## ACTIVITY
Nothing outside the range is wanted. Repeat exactly the lines below from the one with "# Openings: hem, cuffs, side" through the one with "return False".
═════ RECORD EXCERPTS
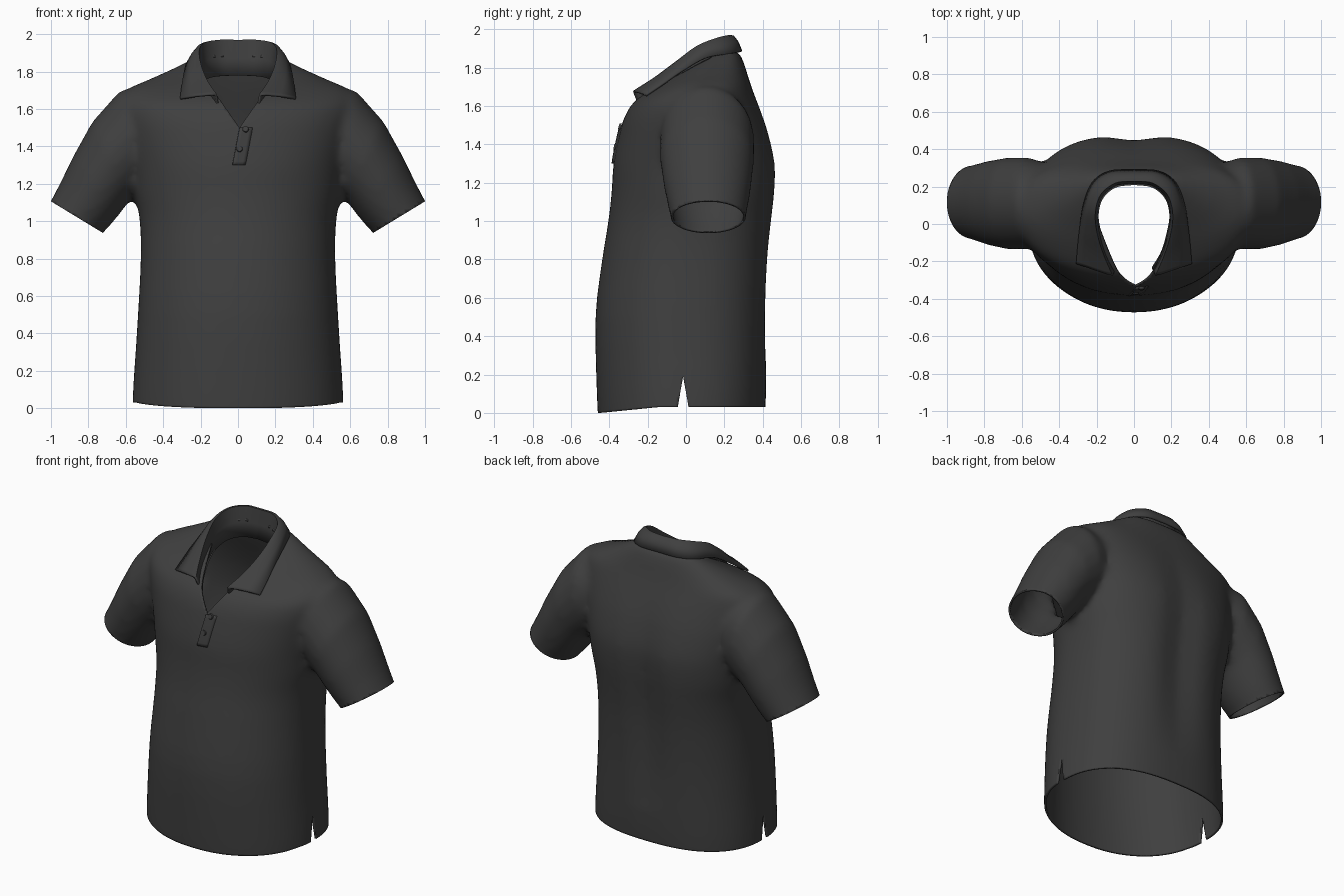
import bpy, bmesh, math
from mathutils import Vector
from mathutils.bvhtree import BVHTree

if "Cube" in bpy.data.objects:
    bpy.data.objects.remove(bpy.data.objects["Cube"])

cloth = bpy.data.materials.new("charcoal_cloth")
cloth.diffuse_color = (0.05, 0.05, 0.05, 1)
cloth.use_nodes = True
cloth.node_tree.nodes["Principled BSDF"].inputs["Base Color"].default_value = cloth.diffuse_color


def make_object(name, bm):
    me = bpy.data.meshes.new(name)
    bm.to_mesh(me)
    bm.free()
    ob = bpy.data.objects.new(name, me)
    bpy.context.collection.objects.link(ob)
    me.materials.append(cloth)
    return ob


def finish(ob, angle=50):
    bpy.ops.object.select_all(action='DESELECT')
    ob.select_set(True)
    bpy.context.view_layer.objects.active = ob
    bpy.ops.object.shade_smooth_by_angle(angle=math.radians(angle))


def solidify(ob, thickness, offset):
    m = ob.modifiers.new("thickness", 'SOLIDIFY')
    m.thickness, m.offset = thickness, offset


def spline(pts, steps):
    """Smooth curve through the points (Catmull-Rom)."""
    p = [Vector(q) for q in pts]
    p = [2 * p[0] - p[1]] + p + [2 * p[-1] - p[-2]]
    out = []
    for i in range(1, len(p) - 2):
        a, b, c, d = p[i - 1:i + 3]
        for s in range(steps):
            t = s / steps
            out.append(0.5 * (2 * b + (c - a) * t + (2 * a - 5 * b + 4 * c - d) * t * t
                              + (3 * b - a - 3 * c + d) * t ** 3))
    return out + [p[-2]]


def skin(bm, rows, closed):
    """Join rows of points with quads; closed rows are rings with end caps."""
    vs = [[bm.verts.new(q) for q in r] for r in rows]
    n = len(rows[0])
    for a, b in zip(vs, vs[1:]):
        for i in range(n if closed else n - 1):
            j = (i + 1) % n
            bm.faces.new((a[i], a[j], b[j], b[i]))
    if closed:
        bm.faces.new(vs[0][::-1])
        bm.faces.new(vs[-1])


def spow(v, e):
    return math.copysign(abs(v) ** e, v)


# Torso volume: height, half width, front y, back y
torso = [(-.08, .565, -.455, .41), (.1, .56, -.465, .418), (.5, .535, -.472, .425),
         (.8, .52, -.437, .44), (1.0, .525, -.405, .46), (1.15, .55, -.388, .475),
         (1.3, .57, -.378, .475), (1.45, .60, -.348, .44), (1.55, .62, -.318, .405),
         (1.63, .63, -.265, .372), (1.70, .60, -.16, .342), (1.76, .47, -.06, .322),
         (1.81, .36, .02, .307), (1.85, .28, .09, .292), (1.89, .2, .17, .27)]
rows = []
N = 64
for z, w, yf, yb in [(q.x, q.y, q.z, b.x) for q, b in zip(
        spline([t[:3] for t in torso], 3), spline([(t[3], 0, 0) for t in torso], 3))]:
    yc, dep = (yf + yb) / 2, (yb - yf) / 2
    ring = []
    for i in range(N):
        a = 2 * math.pi * i / N
        e = 2 / 2.5 if math.sin(a) > 0 else 2 / 2.1
        x, y = w * spow(math.cos(a), e), yc + dep * spow(math.sin(a), e)
        if math.sin(a) > 0 and 0.2 < z < 1.7:     # hollow along the spine
            y -= .04 * math.exp(-(x / .12) ** 2) * math.sin(math.pi * (z - .2) / 1.5)
        ring.append((x, y, z))
    rows.append(ring)
bm = bmesh.new()
skin(bm, rows, True)

# Sleeve volumes: top x, top z, bottom x, bottom z, front y, back y
sleeve = [(.44, 1.70, .40, 1.25, -.08, .31), (.63, 1.70, .50, 1.17, -.135, .355),
          (.78, 1.53, .57, 1.12, -.135, .355), (.885, 1.34, .64, 1.03, -.115, .34),
          (.95, 1.205, .685, .975, -.095, .325), (1.0, 1.11, .725, .935, -.08, .312),
          (1.04, 1.04, .765, .865, -.075, .31)]
for side in (1, -1):
    rows = []
    for xt, zt, xb, zb, yf, yb in sleeve:
        ring = []
        for i in range(40):
            a = 2 * math.pi * i / 40
            c, s = math.cos(a), math.sin(a)
            ring.append((side * ((xt + xb) / 2 + c * (xt - xb) / 2),
                         (yf + yb) / 2 + s * (yb - yf) / 2,
                         (zt + zb) / 2 + c * (zt - zb) / 2))
        rows.append(ring)
    skin(bm, rows, True)
bmesh.ops.recalc_face_normals(bm, faces=bm.faces[:])

# Merge the volumes into one soft body
body = make_object("shirt_body", bm)
rm = body.modifiers.new("merge", 'REMESH')
rm.mode, rm.voxel_size = 'VOXEL', .022
sm = body.modifiers.new("soften", 'SMOOTH')
sm.factor, sm.iterations = .5, 8
dg = bpy.context.evaluated_depsgraph_get()
merged = bpy.data.meshes.new_from_object(body.evaluated_get(dg))
body.modifiers.clear()
bm = bmesh.new()
bm.from_mesh(merged)


def cut(co, no, test, clear=True):
    """Slice the faces that pass the test; optionally drop the outer part."""
    faces = [f for f in bm.faces if test(f.calc_center_median())]
    geom = set(faces)
    for f in faces:
        geom.update(f.edges)
        geom.update(f.verts)
    bmesh.ops.bisect_plane(bm, geom=list(geom), plane_co=co, plane_no=no,
                           clear_outer=clear, dist=1e-5)


def drop(test):
    bad = [f for f in bm.faces if test(f.calc_center_median())]
    bmesh.ops.delete(bm, geom=bad, context='FACES')


def wedge(axis, u0, z0, k, test):
    """Remove |u - u0| < k (z - z0), with clean straight edges."""
    for s in (1, -1):
        co, no = Vector((0, 0, z0)), Vector((0, 0, -s * k))
        co[axis], no[axis] = u0, 1
        cut(co, no, test, False)
    drop(lambda c: test(c) and abs(c[axis] - u0) < k * (c.z - z0))


# Openings: hem, cuffs, side slits, front V, neck
cut((0, 0, 0), (0, 0, -1), lambda c: c.z < .2)
for s in (1, -1):
    cut((s * .8625, 0, 1.0225), (s * .52, 0, -.855), lambda c: c.x * s > .63)
    wedge(1, -.015, .18, -.16, lambda c: c.x * s > .35 and c.z < .24)
bvh = BVHTree.FromBMesh(bm)
wedge(0, .008, 1.5, .70, lambda c: c.z > 1.44 and c.y < 0 and abs(c.x) < .35)


def in_neck(c):
    if c.z < 1.6 or c.y < -.01 or c.y > .235:
        return False
    return abs(c.x) < .215 * math.sqrt(max(0, 1 - (max(c.y - .06, 0) / .175) ** 2))


drop(in_neck)
for v in bm.verts:      # hem rises toward the sides and back
    if v.co.z < .3:
        v.co.z += .03 * (1 - v.co.z / .3) * min(1, max(0, (v.co.y + .45) / .3))
bm.to_mesh(body.data)
bm.free()
body.data.materials.clear()
body.data.materials.append(cloth)
finish(body, 60)
solidify(body, .012, -1)

# Collar: stand bottom, fold line, leaf edge, from centre back to front
stand = [(0, .215, 1.78), (.10, .20, 1.775), (.17, .14, 1.76), (.195, .05, 1.73),
         (.18, -.05, 1.69), (.15, -.15, 1.62), (.10, -.235, 1.58)]
fold = [(0, .232, 1.965), (.10, .222, 1.965), (.18, .16, 1.95), (.21, .06, 1.91),
        (.20, -.05, 1.83), (.165, -.165, 1.745), (.118, -.275, 1.675)]
leaf = [(0, .288, 1.885), (.13, .28, 1.882), (.22, .22, 1.872), (.268, .10, 1.85),
        (.288, -.025, 1.78), (.30, -.12, 1.715), (.308, -.21, 1.655)]
a, b, c = (spline(p, 6) for p in (stand, fold, leaf))
rows = []
for p, q, r in zip(a, b, c):
    out = (r - q).cross(Vector((0, 0, 1)).cross(r - q))
    out = Vector((r.x - q.x, r.y - q.y, .06)).normalized()
    rows.append([p, p.lerp(q, .5), q, q.lerp(r, .12) + out * .010,
                 q.lerp(r, .5) + out * .012, r])
mirror = [[Vector((-v.x, v.y, v.z)) for v in row] for row in rows[:0:-1]]
bm = bmesh.new()
skin(bm, mirror + rows, False)
bmesh.ops.recalc_face_normals(bm, faces=bm.faces[:])
collar = make_object("collar", bm)
finish(collar, 60)
solidify(collar, .012, 0)


# Placket flap lying on the chest, raised along its free edge
def chest(x, z):
    return bvh.ray_cast(Vector((x, -2, z)), Vector((0, 1, 0)))[0]


bm = bmesh.new()
rows = []
for i in range(11):
    t = i / 10
    z = 1.3 + .2 * t
    row = []
    for j in range(5):
        p = chest(-.03 + .038 * t + .07 * j / 4, z)
        p.y -= .008 - .012 * j / 4
        row.append(p)
    rows.append(row)
skin(bm, rows, False)
placket = make_object("placket", bm)
finish(placket)
solidify(placket, .008, 0)

# Buttons
for n, (x, z) in enumerate(((.04, 1.49), (.008, 1.385))):
    p = chest(x, z)
    slope = (chest(x, z + .03) - chest(x, z - .03)).normalized()
    normal = Vector((1, 0, 0)).cross(slope)
    bm = bmesh.new()
    bmesh.ops.create_cone(bm, cap_ends=True, segments=20, radius1=.018, radius2=.015, depth=.012)
    button = make_object(f"button_{n + 1}", bm)
    button.rotation_euler = normal.to_track_quat('Z', 'Y').to_euler()
    button.location = p + normal * .009
    finish(button, 30)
══════════
## RESULT
# Openings: hem, cuffs, side slits, front V, neck
cut((0, 0, 0), (0, 0, -1), lambda c: c.z < .2)
for s in (1, -1):
    cut((s * .8625, 0, 1.0225), (s * .52, 0, -.855), lambda c: c.x * s > .63)
    wedge(1, -.015, .18, -.16, lambda c: c.x * s > .35 and c.z < .24)
bvh = BVHTree.FromBMesh(bm)
wedge(0, .008, 1.5, .70, lambda c: c.z > 1.44 and c.y < 0 and abs(c.x) < .35)


def in_neck(c):
    if c.z < 1.6 or c.y < -.01 or c.y > .235:
        return False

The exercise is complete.